**EXCERPTED RECORDS**:
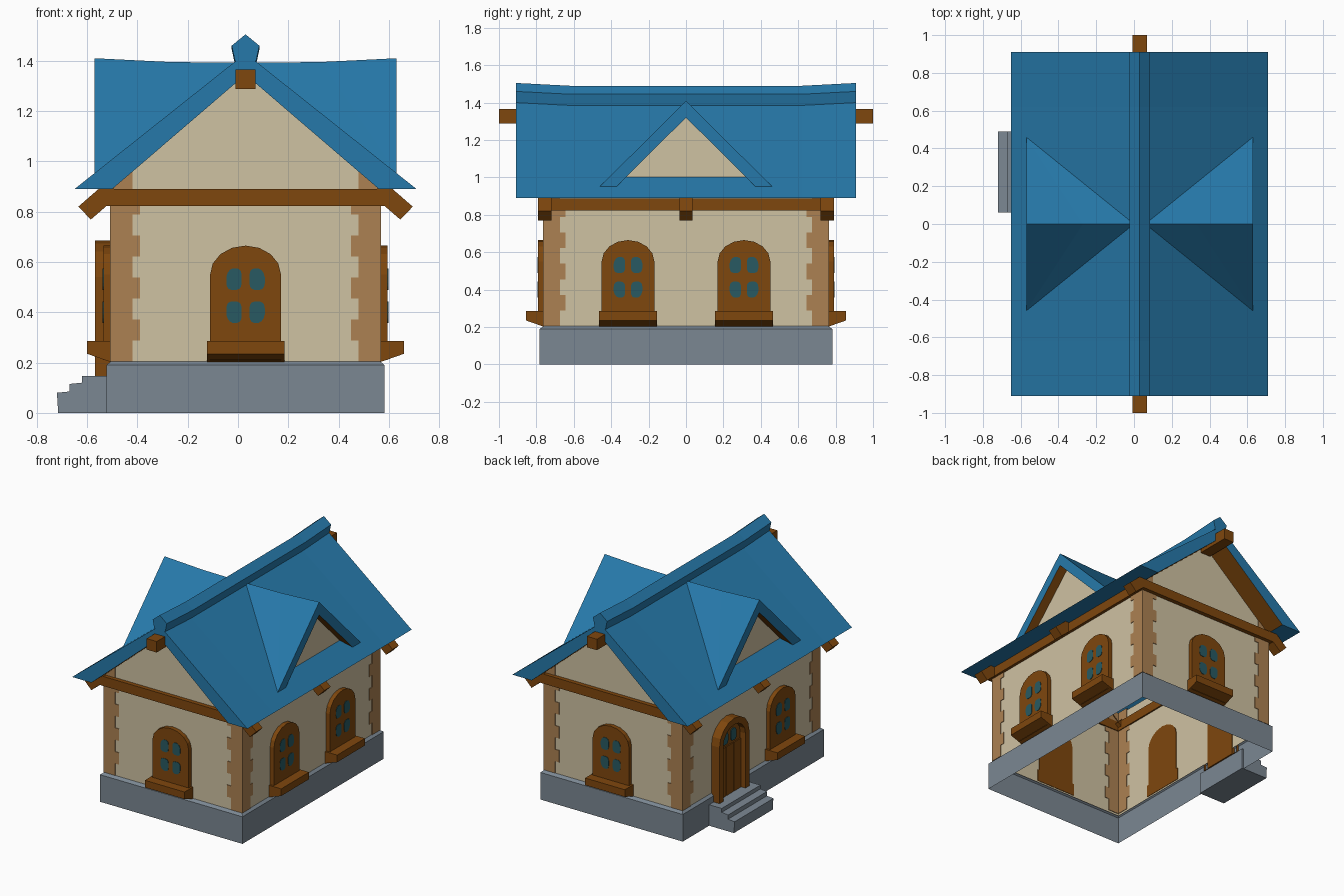
import bpy, bmesh, math
from mathutils import Matrix

if "Cube" in bpy.data.objects:
    bpy.data.objects.remove(bpy.data.objects["Cube"])

CX = 0.03  # the house sits slightly right of centre because of the steps


def material(name, r, g, b):
    lin = [((c / 255 + 0.055) / 1.055) ** 2.4 for c in (r, g, b)]
    m = bpy.data.materials.new(name)
    m.diffuse_color = (*lin, 1)
    m.use_nodes = True
    m.node_tree.nodes["Principled BSDF"].inputs["Base Color"].default_value = m.diffuse_color
    return m


BLUE = material("roof blue", 38, 121, 170)
CREAM = material("cream plaster", 207, 194, 162)
WOOD = material("brown wood", 127, 71, 13)
TAN = material("tan corner stone", 172, 129, 82)
GREY = material("grey stone", 123, 135, 146)
GLASS = material("teal glass", 40, 90, 98)


def mesh(name, verts, faces, mats, indices=None, place=Matrix()):
    bm = bmesh.new()
    vs = [bm.verts.new(place @ Matrix.Translation(v).translation) for v in verts]
    for i, f in enumerate(faces):
        face = bm.faces.new([vs[k] for k in f])
        face.material_index = indices[i] if indices else 0
    bmesh.ops.recalc_face_normals(bm, faces=bm.faces)
    me = bpy.data.meshes.new(name)
    bm.to_mesh(me)
    bm.free()
    for m in mats:
        me.materials.append(m)
    ob = bpy.data.objects.new(name, me)
    ob.location.x = CX
    bpy.context.collection.objects.link(ob)
    return ob


def loft(name, rings, mat, caps=True, place=Matrix()):
    """Join equal closed rings of points, with optional end caps."""
    n = len(rings[0])
    faces = [(r * n + i, r * n + (i + 1) % n, (r + 1) * n + (i + 1) % n, (r + 1) * n + i)
             for r in range(len(rings) - 1) for i in range(n)]
    if caps:
        last = (len(rings) - 1) * n
        faces += [tuple(range(n)), tuple(range(last, last + n))]
    return mesh(name, [p for ring in rings for p in ring], faces, [mat], None, place)


def box(name, x0, x1, y0, y1, z0, z1, mat, place=Matrix()):
    rect = [(x0, y0), (x1, y0), (x1, y1), (x0, y1)]
    return loft(name, [[(x, y, z) for x, y in rect] for z in (z0, z1)], mat, True, place)


def along_y(name, profile, y0, y1, mat):
    return loft(name, [[(x, y, z) for x, z in profile] for y in (y0, y1)], mat)


def plate(name, outline, w0, w1, mat, place):
    """Outline (u, z) drawn on a wall, from depth w0 out to w1."""
    return loft(name, [[(u, -w, z) for u, z in outline] for w in (w0, w1)], mat, True, place)


def on_wall(angle, dist, offset=0):
    """Local x runs along the wall, local -y points outwards."""
    return Matrix.Rotation(math.radians(angle), 4, 'Z') @ Matrix.Translation((offset, -dist, 0))


def rect_ring(hx, hy, z):
    return [(-hx, -hy, z), (hx, -hy, z), (hx, hy, z), (-hx, hy, z)]


# stone base: open shell with a small sloped lip
loft("stone_base", [rect_ring(.5525, .782, 0), rect_ring(.5525, .782, .19),
                    rect_ring(.535, .762, .205)], GREY, caps=False)

# plaster walls with gables, open at top and bottom
g = [(-.535, .19), (.535, .19), (.535, .95), (0, 1.385), (-.535, .95)]
wall_pts = [(x, y, z) for y in (-.76, .76) for x, z in g]
mesh("walls", wall_pts, [(0, 1, 2, 3, 4), (5, 6, 7, 8, 9), (0, 4, 9, 5), (1, 2, 7, 6)], [CREAM])

# corner stones in alternating widths
for sx in (-1, 1):
    for sy in (-1, 1):
        for i in range(9):
            z0, z1 = .205 + i * .0835, min(.205 + (i + 1) * .0835, .962)
            w = .115 if i % 2 else .085
            e = .004
            pts = [(.535 + e, .76 + e), (.535 - w, .76 + e), (.535 - w, .76 - e),
                   (.535 - e, .76 - e), (.535 - e, .76 - w), (.535 + e, .76 - w)]
            if z1 > .9:
                z1 = .962
            if i == 8 or z0 < .9:
                loft("corner_stone", [[(sx * x, sy * y, z) for x, y in pts] for z in (z0, z1)], TAN)

# main roof: sagging ridge, brown underside on the gable overhangs
stations = [(-.91, 1.43), (-.62, 1.415), (.62, 1.415), (.91, 1.43)]
v, f, mi = [], [], []


def add(pts, m=0):
    f.append(tuple(range(len(v), len(v) + len(pts))))
    v.extend(pts)
    mi.append(m)


for s in (-1, 1):
    for (ya, za), (yb, zb) in zip(stations, stations[1:]):
        add([(s * .68, ya, .89), (s * .68, yb, .89), (0, yb, zb), (0, ya, za)])
    add([(s * .68, -.91, .89), (s * .68, .91, .89), (s * .53, .91, .89), (s * .53, -.91, .89)])
    for e in (-1, 1):
        y = e * .91
        add([(s * .68, y, .89), (0, y, 1.43), (0, y, 1.345), (s * .53, y, .89)])
        add([(s * .53, y, .89), (0, y, 1.345), (0, e * .75, 1.345), (s * .53, e * .75, .89)], 1)
roof = mesh("main_roof", v, f, [BLUE, WOOD], mi)
bm = bmesh.new()
bm.from_mesh(roof.data)
bmesh.ops.remove_doubles(bm, verts=bm.verts, dist=1e-4)
bmesh.ops.recalc_face_normals(bm, faces=bm.faces)
bm.to_mesh(roof.data)
bm.free()

# ridge cap
cap = [(-.042, 1.40), (.042, 1.40), (.055, 1.46), (0, 1.505), (-.055, 1.46)]
loft("ridge_cap", [[(x, y, z + zr - 1.43) for x, z in cap] for y, zr in stations], BLUE)

# dormers on both slopes
for angle in (90, -90):
    P = on_wall(angle, 0)
    v = [(0, -.60, 1.41), (-.46, -.60, .952), (.46, -.60, .952), (0, -.30, 1.395), (0, -.03, 1.392),
         (0, -.60, 1.32), (-.37, -.60, .952), (.37, -.60, .952),
         (0, -.535, 1.32), (-.37, -.535, .952), (.37, -.535, .952)]
    f = [(0, 3, 1), (3, 4, 1), (0, 2, 3), (3, 2, 4), (0, 1, 6, 5), (0, 5, 7, 2),
         (5, 6, 9, 8), (5, 8, 10, 7), (8, 9, 10)]
    mesh("dormer", v, f, [BLUE, WOOD, CREAM], [0] * 6 + [1, 1, 2], P)

# timber: ridge beam ends, eave beams, rafter tails
for s in (-1, 1):
    ys = sorted((s * .70, s * 1.0))
    box("ridge_beam", -.039, .039, *ys, 1.288, 1.365, WOOD)
    box("gable_beam", -.555, .555, *sorted((s * .75, s * .79)), .823, .89, WOOD)
    box("eave_beam", *sorted((s * .525, s * .555)), -.79, .79, .823, .888, WOOD)
    tail = [(s * x, z) for x, z in ((.665, .82), (.615, .769), (.50, .868), (.55, .92))]
    for y in (-.755, 0, .755):
        along_y("rafter_tail", tail, y - .035, y + .035, WOOD)


def arch(hw, z0, spring, top, n=8):
    pts = [(-hw, z0), (hw, z0)]
    return pts + [(hw * math.cos(math.pi * i / n), spring + (top - spring) * math.sin(math.pi * i / n))
                  for i in range(n + 1)]


def pane(cu, cz, hw, hh, su, sz):
    """Pane rounded fully on its outer corner, slightly elsewhere."""
    pts = []
    for i in range(16):
        a = math.tau * (i + .5) / 16
        c, s = math.cos(a), math.sin(a)
        p = 1.0 if c * su > 0 and s * sz > 0 else .6
        pts.append((cu + hw * math.copysign(abs(c) ** p, c), cz + hh * math.copysign(abs(s) ** p, s)))
    return pts


def window(P):
    plate("window_frame", arch(.141, .21, .55, .665), -.005, .03, WOOD, P)
    for su in (-1, 1):
        for cz, sz in ((.532, 1), (.40, -1)):
            plate("window_pane", pane(su * .046, cz, .031, .043, su, sz), .027, .033, GLASS, P)
    sill = [(-.005, .285), (.095, .285), (.095, .235), (-.005, .2)]
    loft("window_sill", [[(u, -w, z) for w, z in sill] for u in (-.154, .154)], WOOD, True, P)


window(on_wall(0, .76))
window(on_wall(180, .76))
window(on_wall(90, .535, -.31))
window(on_wall(90, .535, .31))
window(on_wall(-90, .535, .31))

# door with arched frame on the left wall
D = on_wall(-90, .535, -.275)
outer, inner = arch(.165, .145, .54, .685), arch(.123, .145, .53, .64)
rings = [[(u, -w, z) for u, z in o] for o, w in ((outer, 0), (outer, .063), (inner, .063), (inner, 0))]
loft("door_frame", rings, WOOD, False, D)
plate("door_panel", inner, -.005, .022, WOOD, D)
for i in (-1, 0, 1):
    box("door_plank", i * .082 - .038, i * .082 + .038, -.03, -.018, .147, .49, WOOD, D)
for su in (-1, 1):
    plate("door_pane", pane(su * .046, .548, .031, .043, su, 1), .02, .027, GLASS, D)

# stone steps below the door
steps = [(-.54, 0), (-.745, 0), (-.75, .08), (-.70, .085), (-.70, .115),
         (-.65, .12), (-.65, .147), (-.54, .147)]
along_y("door_steps", steps, .06, .49, GREY)
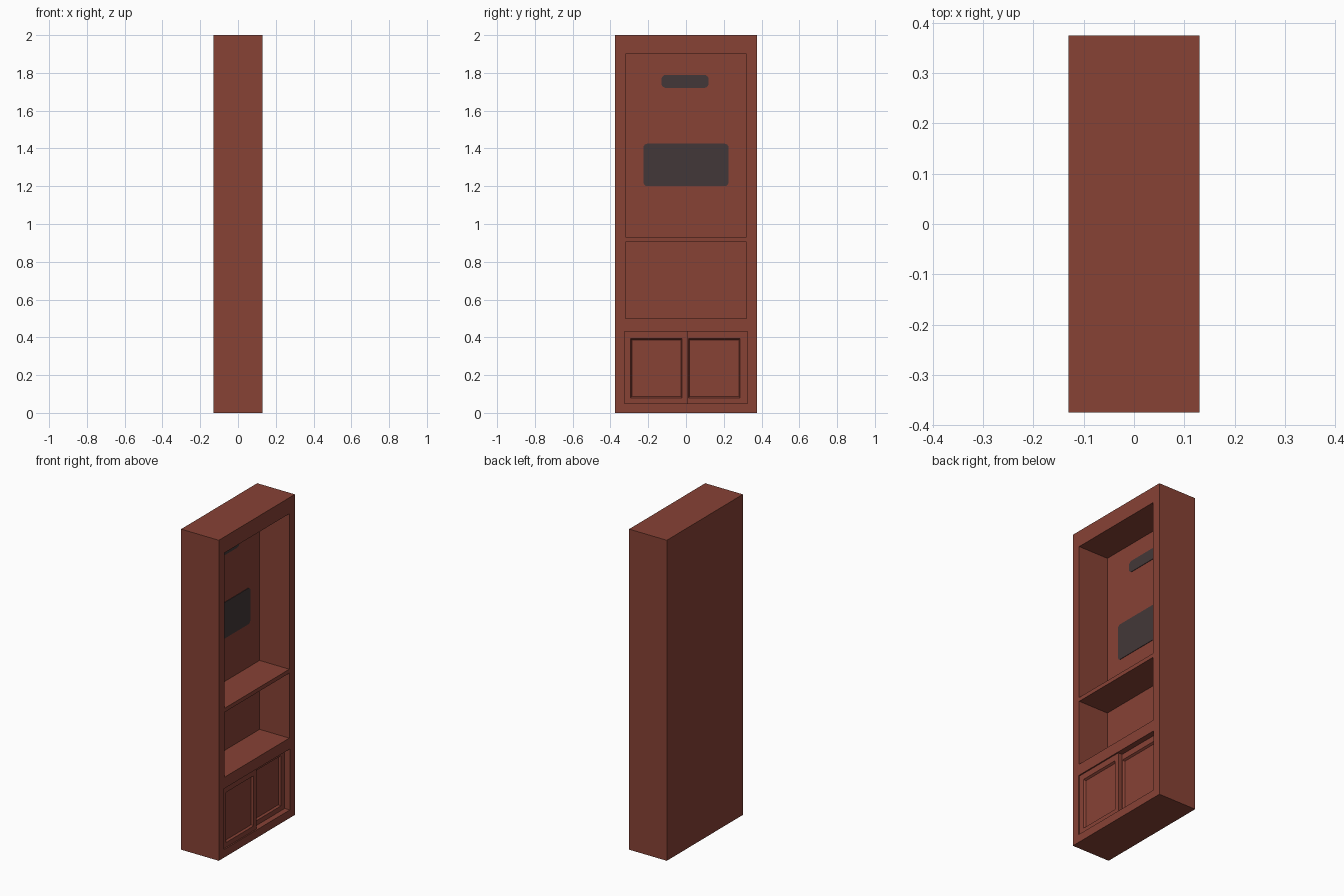
import bpy, bmesh, math

if "Cube" in bpy.data.objects:
    bpy.data.objects.remove(bpy.data.objects["Cube"])


def material(name, rgb):
    m = bpy.data.materials.new(name)
    m.diffuse_color = (*rgb, 1)
    m.use_nodes = True
    m.node_tree.nodes["Principled BSDF"].inputs["Base Color"].default_value = m.diffuse_color
    return m


WOOD = material("reddish_wood", (0.242, 0.054, 0.036))
DARK = material("dark_grey", (0.055, 0.039, 0.040))


def add_object(name, bm, mat):
    bmesh.ops.recalc_face_normals(bm, faces=bm.faces)
    me = bpy.data.meshes.new(name)
    bm.to_mesh(me)
    bm.free()
    me.materials.append(mat)
    ob = bpy.data.objects.new(name, me)
    bpy.context.collection.objects.link(ob)
    return ob


def box_bm(x0, x1, y0, y1, z0, z1):
    bm = bmesh.new()
    bmesh.ops.create_cube(bm, size=1)
    for v in bm.verts:
        v.co.x = x1 if v.co.x > 0 else x0
        v.co.y = y1 if v.co.y > 0 else y0
        v.co.z = z1 if v.co.z > 0 else z0
    return bm


# Cabinet body, with the two shelf bays and the door recess cut from +x
body = add_object("cabinet_body", box_bm(-0.13, 0.13, -0.375, 0.375, 0, 2), WOOD)
bays = [(-0.075, 0.32, 0.93, 1.90), (-0.075, 0.32, 0.50, 0.905), (0.07, 0.325, 0.05, 0.43)]
for back, half, z0, z1 in bays:
    cutter = add_object("bay_cutter", box_bm(back, 0.3, -half, half, z0, z1), WOOD)
    cutter.hide_render = True
    mod = body.modifiers.new("bay", 'BOOLEAN')
    mod.operation = 'DIFFERENCE'
    mod.solver = 'EXACT'
    mod.object = cutter
    bpy.context.view_layer.objects.active = body
    bpy.ops.object.modifier_apply(modifier=mod.name)
    bpy.data.objects.remove(cutter)


# Sliding doors with sunken panels and sloping panel edges
def door(name, x, y0, y1, py0, py1):
    bm = box_bm(x - 0.025, x, y0, y1, 0.05, 0.43)
    bm.faces.ensure_lookup_table()
    front = max(bm.faces, key=lambda f: f.calc_center_median().x)
    bmesh.ops.inset_region(bm, faces=[front], thickness=0.03)
    for v in front.verts:
        v.co.y = py0 if v.co.y < (y0 + y1) / 2 else py1
        v.co.z = 0.08 if v.co.z < 0.24 else 0.393
    bmesh.ops.inset_region(bm, faces=[front], thickness=0.01, depth=0)
    for v in front.verts:
        v.co.x -= 0.012
    return add_object(name, bm, WOOD)


door("front_sliding_door", 0.122, -0.325, 0.01, -0.293, -0.02)
door("rear_sliding_door", 0.095, -0.015, 0.325, 0.012, 0.287)


# Rounded dark plates on the back panel
def plate(name, y0, y1, z0, z1, r, x=-0.075, thick=0.003):
    bm = bmesh.new()
    verts = []
    corners = [(y1 - r, z1 - r), (y0 + r, z1 - r), (y0 + r, z0 + r), (y1 - r, z0 + r)]
    for i, (cy, cz) in enumerate(corners):
        for k in range(5):
            a = math.pi / 2 * (i + k / 4)
            verts.append(bm.verts.new((x, cy + r * math.cos(a), cz + r * math.sin(a))))
    face = bm.faces.new(verts)
    ext = bmesh.ops.extrude_face_region(bm, geom=[face])
    for v in [g for g in ext["geom"] if isinstance(g, bmesh.types.BMVert)]:
        v.co.x += thick
    return add_object(name, bm, DARK)


plate("large_back_plate", -0.225, 0.225, 1.20, 1.425, 0.02)
plate("small_back_plate", -0.13, 0.12, 1.72, 1.79, 0.025)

**EXERCISE OBJECTIVE**:
Give again, please, precisely the lines that begin the records and run through the line with "n = len(rings[0])" in it, keeping both end lines and dropping any pictures.

**YOUR RESPONSE**:
import bpy, bmesh, math
from mathutils import Matrix

if "Cube" in bpy.data.objects:
    bpy.data.objects.remove(bpy.data.objects["Cube"])

CX = 0.03  # the house sits slightly right of centre because of the steps


def material(name, r, g, b):
    lin = [((c / 255 + 0.055) / 1.055) ** 2.4 for c in (r, g, b)]
    m = bpy.data.materials.new(name)
    m.diffuse_color = (*lin, 1)
    m.use_nodes = True
    m.node_tree.nodes["Principled BSDF"].inputs["Base Color"].default_value = m.diffuse_color
    return m


BLUE = material("roof blue", 38, 121, 170)
CREAM = material("cream plaster", 207, 194, 162)
WOOD = material("brown wood", 127, 71, 13)
TAN = material("tan corner stone", 172, 129, 82)
GREY = material("grey stone", 123, 135, 146)
GLASS = material("teal glass", 40, 90, 98)


def mesh(name, verts, faces, mats, indices=None, place=Matrix()):
    bm = bmesh.new()
    vs = [bm.verts.new(place @ Matrix.Translation(v).translation) for v in verts]
    for i, f in enumerate(faces):
        face = bm.faces.new([vs[k] for k in f])
        face.material_index = indices[i] if indices else 0
    bmesh.ops.recalc_face_normals(bm, faces=bm.faces)
    me = bpy.data.meshes.new(name)
    bm.to_mesh(me)
    bm.free()
    for m in mats:
        me.materials.append(m)
    ob = bpy.data.objects.new(name, me)
    ob.location.x = CX
    bpy.context.collection.objects.link(ob)
    return ob


def loft(name, rings, mat, caps=True, place=Matrix()):
    """Join equal closed rings of points, with optional end caps."""
    n = len(rings[0])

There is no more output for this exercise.